> _Exercise prompt_
State the number of lines in the material below that contain the word "range", without any other text.

[[ Data supplied, beginning ]]

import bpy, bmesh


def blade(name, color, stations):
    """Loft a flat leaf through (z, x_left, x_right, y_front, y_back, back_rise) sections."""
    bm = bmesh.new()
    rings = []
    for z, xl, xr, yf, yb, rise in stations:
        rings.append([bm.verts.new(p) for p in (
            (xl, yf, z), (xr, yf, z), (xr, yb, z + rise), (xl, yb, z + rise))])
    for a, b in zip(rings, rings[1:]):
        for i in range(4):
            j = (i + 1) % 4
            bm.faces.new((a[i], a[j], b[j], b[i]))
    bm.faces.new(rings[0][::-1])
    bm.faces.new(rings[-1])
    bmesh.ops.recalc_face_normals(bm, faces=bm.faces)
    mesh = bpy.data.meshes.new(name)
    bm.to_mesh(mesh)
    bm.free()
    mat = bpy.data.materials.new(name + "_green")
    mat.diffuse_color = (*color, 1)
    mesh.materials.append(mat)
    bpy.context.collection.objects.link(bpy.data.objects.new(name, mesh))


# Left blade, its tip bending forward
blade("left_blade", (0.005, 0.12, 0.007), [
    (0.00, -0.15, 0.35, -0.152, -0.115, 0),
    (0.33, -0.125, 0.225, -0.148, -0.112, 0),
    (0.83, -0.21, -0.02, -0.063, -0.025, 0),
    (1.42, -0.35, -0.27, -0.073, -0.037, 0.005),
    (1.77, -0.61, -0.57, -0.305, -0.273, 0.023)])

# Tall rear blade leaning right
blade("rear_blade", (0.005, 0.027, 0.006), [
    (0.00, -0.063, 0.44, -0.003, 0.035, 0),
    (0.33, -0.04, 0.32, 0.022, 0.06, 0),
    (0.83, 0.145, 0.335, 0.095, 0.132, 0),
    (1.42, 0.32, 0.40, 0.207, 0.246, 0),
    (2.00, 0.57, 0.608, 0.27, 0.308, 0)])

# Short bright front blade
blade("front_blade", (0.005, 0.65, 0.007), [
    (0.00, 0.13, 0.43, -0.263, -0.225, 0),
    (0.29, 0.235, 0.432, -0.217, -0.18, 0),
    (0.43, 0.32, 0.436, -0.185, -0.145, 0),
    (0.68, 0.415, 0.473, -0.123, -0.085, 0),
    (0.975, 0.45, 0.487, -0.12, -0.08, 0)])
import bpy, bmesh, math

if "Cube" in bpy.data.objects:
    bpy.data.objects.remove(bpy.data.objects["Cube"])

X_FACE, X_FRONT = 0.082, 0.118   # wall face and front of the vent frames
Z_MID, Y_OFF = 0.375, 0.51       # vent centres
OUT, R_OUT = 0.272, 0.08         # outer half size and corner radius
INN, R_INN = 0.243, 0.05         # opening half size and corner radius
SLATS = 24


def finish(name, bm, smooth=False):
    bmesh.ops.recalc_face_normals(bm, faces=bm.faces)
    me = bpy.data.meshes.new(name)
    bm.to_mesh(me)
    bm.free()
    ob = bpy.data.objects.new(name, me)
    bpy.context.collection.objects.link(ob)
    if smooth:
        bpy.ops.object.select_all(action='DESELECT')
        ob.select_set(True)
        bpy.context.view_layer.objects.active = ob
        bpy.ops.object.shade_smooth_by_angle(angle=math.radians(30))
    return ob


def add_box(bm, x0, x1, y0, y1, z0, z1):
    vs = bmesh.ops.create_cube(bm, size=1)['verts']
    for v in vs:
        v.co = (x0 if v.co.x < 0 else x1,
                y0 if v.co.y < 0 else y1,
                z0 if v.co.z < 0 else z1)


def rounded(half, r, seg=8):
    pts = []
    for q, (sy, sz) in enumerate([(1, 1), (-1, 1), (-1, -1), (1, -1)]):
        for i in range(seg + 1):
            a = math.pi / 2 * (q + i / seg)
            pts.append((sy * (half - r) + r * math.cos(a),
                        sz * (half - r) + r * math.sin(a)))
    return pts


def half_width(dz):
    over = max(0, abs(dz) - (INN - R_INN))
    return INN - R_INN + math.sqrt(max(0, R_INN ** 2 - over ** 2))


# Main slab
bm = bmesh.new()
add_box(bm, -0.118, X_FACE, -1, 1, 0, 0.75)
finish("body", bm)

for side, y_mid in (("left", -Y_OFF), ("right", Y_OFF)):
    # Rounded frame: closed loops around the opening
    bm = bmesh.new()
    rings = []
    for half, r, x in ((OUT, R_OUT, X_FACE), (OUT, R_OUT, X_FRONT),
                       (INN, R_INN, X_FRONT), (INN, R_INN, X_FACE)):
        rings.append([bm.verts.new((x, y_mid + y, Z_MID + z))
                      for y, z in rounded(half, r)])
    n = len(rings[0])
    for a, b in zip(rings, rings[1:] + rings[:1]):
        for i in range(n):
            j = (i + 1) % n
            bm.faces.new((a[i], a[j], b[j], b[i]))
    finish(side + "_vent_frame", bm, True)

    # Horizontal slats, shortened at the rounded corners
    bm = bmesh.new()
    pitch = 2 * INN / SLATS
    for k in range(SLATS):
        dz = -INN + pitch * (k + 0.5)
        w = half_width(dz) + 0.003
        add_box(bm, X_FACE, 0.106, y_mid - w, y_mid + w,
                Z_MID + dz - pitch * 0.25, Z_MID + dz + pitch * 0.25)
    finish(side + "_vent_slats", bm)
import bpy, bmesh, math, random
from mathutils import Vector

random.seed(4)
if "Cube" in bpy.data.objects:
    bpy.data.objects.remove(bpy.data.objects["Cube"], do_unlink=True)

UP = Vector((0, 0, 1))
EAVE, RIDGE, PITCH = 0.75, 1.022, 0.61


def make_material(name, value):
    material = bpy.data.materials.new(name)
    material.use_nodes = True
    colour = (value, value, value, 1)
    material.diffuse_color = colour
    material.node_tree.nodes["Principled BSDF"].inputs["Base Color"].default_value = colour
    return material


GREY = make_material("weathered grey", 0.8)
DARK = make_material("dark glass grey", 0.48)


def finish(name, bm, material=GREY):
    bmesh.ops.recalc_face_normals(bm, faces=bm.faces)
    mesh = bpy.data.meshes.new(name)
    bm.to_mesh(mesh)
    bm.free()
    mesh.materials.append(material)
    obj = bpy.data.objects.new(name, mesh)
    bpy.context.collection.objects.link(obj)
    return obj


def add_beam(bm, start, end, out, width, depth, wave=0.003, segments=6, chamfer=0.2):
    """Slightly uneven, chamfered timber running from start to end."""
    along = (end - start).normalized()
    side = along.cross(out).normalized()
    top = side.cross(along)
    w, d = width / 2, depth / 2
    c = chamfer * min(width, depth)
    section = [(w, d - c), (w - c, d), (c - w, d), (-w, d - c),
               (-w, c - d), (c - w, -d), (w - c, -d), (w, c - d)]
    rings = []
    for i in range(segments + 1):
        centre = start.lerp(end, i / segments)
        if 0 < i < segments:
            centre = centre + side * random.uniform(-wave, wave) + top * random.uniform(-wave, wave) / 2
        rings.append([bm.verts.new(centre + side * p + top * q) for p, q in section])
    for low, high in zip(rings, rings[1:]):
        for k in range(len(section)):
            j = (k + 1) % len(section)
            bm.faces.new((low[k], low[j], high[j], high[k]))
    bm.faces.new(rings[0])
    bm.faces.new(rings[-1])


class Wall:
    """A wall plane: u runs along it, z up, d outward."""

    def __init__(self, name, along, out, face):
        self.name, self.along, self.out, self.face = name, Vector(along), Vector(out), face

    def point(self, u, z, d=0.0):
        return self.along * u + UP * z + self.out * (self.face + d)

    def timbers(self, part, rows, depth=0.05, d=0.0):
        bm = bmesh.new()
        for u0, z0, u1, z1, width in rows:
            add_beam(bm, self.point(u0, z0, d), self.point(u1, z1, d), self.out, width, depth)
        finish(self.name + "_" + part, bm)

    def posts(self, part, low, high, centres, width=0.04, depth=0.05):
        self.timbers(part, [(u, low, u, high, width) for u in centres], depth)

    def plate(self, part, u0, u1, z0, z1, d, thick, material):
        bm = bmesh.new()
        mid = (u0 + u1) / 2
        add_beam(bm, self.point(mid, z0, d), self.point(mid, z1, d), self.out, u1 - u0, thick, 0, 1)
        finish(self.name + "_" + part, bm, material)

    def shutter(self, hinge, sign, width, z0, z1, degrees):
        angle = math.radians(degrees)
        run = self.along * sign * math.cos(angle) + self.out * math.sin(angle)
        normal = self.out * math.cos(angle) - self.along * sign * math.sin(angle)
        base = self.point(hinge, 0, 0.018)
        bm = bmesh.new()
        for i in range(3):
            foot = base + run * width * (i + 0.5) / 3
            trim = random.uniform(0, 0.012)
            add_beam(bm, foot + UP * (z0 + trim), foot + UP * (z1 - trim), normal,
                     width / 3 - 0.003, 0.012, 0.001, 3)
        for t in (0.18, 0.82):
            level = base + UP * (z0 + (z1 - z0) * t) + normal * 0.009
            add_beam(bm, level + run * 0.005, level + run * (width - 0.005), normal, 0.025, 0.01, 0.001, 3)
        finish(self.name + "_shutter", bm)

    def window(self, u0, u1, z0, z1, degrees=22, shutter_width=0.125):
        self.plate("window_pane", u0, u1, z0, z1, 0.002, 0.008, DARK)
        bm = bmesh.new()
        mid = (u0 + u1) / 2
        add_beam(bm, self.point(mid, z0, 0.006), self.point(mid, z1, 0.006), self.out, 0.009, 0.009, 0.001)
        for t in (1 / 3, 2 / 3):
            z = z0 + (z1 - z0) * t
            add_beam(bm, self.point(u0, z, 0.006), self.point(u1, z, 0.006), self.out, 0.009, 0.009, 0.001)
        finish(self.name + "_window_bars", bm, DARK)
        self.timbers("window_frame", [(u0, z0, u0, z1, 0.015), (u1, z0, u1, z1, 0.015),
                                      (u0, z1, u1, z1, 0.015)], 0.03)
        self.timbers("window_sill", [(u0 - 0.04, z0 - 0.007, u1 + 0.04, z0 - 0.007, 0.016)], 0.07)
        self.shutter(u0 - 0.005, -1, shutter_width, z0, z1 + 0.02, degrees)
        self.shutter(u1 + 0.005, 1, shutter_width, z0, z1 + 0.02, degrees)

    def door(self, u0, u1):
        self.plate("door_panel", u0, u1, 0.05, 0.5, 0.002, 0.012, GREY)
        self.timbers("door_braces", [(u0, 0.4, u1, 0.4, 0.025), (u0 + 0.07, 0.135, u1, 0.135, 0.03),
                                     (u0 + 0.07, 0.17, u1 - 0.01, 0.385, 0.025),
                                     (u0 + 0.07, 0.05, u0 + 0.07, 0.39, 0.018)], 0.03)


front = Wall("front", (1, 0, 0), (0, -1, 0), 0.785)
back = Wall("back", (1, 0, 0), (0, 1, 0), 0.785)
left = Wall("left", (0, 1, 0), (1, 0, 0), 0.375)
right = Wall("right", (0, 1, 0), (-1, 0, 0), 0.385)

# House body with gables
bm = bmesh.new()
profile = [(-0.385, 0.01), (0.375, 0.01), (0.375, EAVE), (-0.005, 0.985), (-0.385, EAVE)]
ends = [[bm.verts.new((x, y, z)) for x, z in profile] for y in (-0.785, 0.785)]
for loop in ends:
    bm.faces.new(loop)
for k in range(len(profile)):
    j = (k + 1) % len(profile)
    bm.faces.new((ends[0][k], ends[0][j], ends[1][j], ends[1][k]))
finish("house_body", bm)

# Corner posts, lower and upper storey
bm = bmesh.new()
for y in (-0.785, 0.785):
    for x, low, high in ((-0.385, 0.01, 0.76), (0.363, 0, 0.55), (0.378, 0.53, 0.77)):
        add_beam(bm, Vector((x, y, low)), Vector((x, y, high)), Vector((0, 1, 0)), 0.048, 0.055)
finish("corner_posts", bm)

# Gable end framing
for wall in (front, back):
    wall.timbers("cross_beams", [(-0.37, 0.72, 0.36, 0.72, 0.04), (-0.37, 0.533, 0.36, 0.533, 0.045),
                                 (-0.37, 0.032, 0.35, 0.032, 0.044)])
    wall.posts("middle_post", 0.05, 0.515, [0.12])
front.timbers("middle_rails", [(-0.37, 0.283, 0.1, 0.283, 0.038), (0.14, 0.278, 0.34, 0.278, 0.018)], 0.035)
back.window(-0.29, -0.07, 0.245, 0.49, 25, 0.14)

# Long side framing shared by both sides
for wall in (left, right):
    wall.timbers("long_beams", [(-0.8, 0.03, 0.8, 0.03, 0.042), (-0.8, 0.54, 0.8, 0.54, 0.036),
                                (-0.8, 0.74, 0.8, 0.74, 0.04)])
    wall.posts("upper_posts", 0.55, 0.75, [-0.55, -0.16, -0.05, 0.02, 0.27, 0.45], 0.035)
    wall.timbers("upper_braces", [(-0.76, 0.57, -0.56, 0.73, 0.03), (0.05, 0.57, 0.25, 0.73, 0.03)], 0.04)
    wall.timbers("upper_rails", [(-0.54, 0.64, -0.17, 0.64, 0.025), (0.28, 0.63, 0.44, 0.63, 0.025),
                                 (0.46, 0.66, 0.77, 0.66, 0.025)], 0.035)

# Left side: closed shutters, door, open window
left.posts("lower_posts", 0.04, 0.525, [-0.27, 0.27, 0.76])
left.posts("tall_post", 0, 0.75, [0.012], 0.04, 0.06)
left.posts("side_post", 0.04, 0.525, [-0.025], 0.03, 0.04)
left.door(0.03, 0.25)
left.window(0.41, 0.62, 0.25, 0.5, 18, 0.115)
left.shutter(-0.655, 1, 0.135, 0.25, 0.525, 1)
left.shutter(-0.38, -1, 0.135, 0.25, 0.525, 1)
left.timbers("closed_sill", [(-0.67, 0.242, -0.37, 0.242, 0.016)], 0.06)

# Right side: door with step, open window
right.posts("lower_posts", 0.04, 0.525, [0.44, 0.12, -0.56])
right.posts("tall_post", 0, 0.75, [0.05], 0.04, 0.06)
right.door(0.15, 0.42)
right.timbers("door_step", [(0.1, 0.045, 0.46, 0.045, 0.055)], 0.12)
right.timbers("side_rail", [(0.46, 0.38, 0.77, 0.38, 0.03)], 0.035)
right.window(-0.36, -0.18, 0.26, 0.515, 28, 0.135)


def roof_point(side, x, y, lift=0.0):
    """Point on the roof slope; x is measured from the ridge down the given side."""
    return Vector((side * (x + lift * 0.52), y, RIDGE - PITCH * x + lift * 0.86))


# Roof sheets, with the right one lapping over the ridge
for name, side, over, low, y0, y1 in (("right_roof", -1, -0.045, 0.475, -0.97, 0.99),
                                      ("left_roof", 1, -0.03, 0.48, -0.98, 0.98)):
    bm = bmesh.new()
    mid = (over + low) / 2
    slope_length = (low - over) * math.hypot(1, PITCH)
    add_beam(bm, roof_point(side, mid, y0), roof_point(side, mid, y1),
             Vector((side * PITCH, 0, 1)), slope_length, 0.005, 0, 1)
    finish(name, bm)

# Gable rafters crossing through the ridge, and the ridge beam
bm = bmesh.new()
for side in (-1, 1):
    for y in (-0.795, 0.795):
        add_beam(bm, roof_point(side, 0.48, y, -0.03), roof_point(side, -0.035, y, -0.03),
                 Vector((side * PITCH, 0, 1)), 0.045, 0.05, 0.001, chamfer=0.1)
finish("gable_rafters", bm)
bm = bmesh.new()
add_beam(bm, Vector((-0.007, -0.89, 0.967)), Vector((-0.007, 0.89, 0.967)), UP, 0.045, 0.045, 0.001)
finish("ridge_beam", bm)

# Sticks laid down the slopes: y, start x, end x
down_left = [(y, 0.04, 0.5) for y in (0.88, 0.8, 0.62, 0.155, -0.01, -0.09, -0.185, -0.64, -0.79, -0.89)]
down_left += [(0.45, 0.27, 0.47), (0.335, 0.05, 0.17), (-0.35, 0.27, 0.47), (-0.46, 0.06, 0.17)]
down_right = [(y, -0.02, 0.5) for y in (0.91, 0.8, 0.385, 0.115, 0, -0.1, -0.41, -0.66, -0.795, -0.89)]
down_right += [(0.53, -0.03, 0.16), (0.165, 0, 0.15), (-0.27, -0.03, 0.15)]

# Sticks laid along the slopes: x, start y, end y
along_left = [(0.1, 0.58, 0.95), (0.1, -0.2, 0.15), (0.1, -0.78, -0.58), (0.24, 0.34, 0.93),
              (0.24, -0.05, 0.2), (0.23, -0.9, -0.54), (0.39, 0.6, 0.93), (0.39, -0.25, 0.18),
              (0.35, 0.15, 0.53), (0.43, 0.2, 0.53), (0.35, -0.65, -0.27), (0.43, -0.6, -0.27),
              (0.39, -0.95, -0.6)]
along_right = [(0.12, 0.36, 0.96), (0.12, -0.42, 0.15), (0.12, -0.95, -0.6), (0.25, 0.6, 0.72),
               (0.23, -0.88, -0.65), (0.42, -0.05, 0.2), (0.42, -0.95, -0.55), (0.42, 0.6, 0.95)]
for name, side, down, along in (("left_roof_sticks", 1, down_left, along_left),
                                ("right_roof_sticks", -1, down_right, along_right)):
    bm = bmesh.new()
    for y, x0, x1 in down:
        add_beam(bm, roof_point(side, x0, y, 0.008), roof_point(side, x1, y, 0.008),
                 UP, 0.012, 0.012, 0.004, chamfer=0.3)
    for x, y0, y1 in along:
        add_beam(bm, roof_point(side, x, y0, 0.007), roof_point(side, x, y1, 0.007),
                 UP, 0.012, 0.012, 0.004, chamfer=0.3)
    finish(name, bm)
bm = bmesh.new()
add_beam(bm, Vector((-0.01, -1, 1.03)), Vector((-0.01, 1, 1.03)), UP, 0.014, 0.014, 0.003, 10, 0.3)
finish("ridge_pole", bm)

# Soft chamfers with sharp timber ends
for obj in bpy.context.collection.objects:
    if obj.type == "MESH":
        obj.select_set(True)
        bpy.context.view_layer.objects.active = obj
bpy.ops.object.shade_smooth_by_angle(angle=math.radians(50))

[[ Data supplied, end ]]

> _Task solution_
8